Brief » Below are some records. Reproduce them exactly from their first line through the line with "(LIP, 1.933), (LIP, 2)]", inclusive.

BEGIN Given records

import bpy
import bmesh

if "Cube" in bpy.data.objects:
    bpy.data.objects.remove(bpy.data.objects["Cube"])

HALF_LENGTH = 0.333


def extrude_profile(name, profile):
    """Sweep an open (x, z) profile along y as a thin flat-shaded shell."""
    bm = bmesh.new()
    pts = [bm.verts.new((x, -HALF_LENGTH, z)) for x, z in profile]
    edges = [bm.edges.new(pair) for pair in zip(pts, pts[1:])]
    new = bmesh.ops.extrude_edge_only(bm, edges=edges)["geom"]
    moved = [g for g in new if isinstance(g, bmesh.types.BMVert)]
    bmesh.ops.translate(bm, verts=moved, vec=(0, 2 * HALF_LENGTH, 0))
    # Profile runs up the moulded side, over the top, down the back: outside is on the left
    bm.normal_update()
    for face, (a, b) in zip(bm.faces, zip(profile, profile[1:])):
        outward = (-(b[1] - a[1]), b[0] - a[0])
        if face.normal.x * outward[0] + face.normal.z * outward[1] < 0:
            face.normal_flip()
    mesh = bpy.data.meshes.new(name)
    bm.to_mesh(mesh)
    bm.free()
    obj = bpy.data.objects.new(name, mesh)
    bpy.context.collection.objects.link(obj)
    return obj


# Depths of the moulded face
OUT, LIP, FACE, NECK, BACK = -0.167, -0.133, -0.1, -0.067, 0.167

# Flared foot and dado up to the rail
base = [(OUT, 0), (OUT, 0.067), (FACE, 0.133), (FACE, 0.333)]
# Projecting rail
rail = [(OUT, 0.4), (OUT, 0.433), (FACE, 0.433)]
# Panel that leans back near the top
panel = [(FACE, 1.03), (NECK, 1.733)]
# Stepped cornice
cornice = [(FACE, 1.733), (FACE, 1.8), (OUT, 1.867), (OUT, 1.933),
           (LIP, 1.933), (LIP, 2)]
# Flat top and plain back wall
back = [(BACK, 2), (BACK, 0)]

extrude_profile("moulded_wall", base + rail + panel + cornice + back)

END Given records

Result for this task »
import bpy
import bmesh

if "Cube" in bpy.data.objects:
    bpy.data.objects.remove(bpy.data.objects["Cube"])

HALF_LENGTH = 0.333


def extrude_profile(name, profile):
    """Sweep an open (x, z) profile along y as a thin flat-shaded shell."""
    bm = bmesh.new()
    pts = [bm.verts.new((x, -HALF_LENGTH, z)) for x, z in profile]
    edges = [bm.edges.new(pair) for pair in zip(pts, pts[1:])]
    new = bmesh.ops.extrude_edge_only(bm, edges=edges)["geom"]
    moved = [g for g in new if isinstance(g, bmesh.types.BMVert)]
    bmesh.ops.translate(bm, verts=moved, vec=(0, 2 * HALF_LENGTH, 0))
    # Profile runs up the moulded side, over the top, down the back: outside is on the left
    bm.normal_update()
    for face, (a, b) in zip(bm.faces, zip(profile, profile[1:])):
        outward = (-(b[1] - a[1]), b[0] - a[0])
        if face.normal.x * outward[0] + face.normal.z * outward[1] < 0:
            face.normal_flip()
    mesh = bpy.data.meshes.new(name)
    bm.to_mesh(mesh)
    bm.free()
    obj = bpy.data.objects.new(name, mesh)
    bpy.context.collection.objects.link(obj)
    return obj


# Depths of the moulded face
OUT, LIP, FACE, NECK, BACK = -0.167, -0.133, -0.1, -0.067, 0.167

# Flared foot and dado up to the rail
base = [(OUT, 0), (OUT, 0.067), (FACE, 0.133), (FACE, 0.333)]
# Projecting rail
rail = [(OUT, 0.4), (OUT, 0.433), (FACE, 0.433)]
# Panel that leans back near the top
panel = [(FACE, 1.03), (NECK, 1.733)]
# Stepped cornice
cornice = [(FACE, 1.733), (FACE, 1.8), (OUT, 1.867), (OUT, 1.933),
           (LIP, 1.933), (LIP, 2)]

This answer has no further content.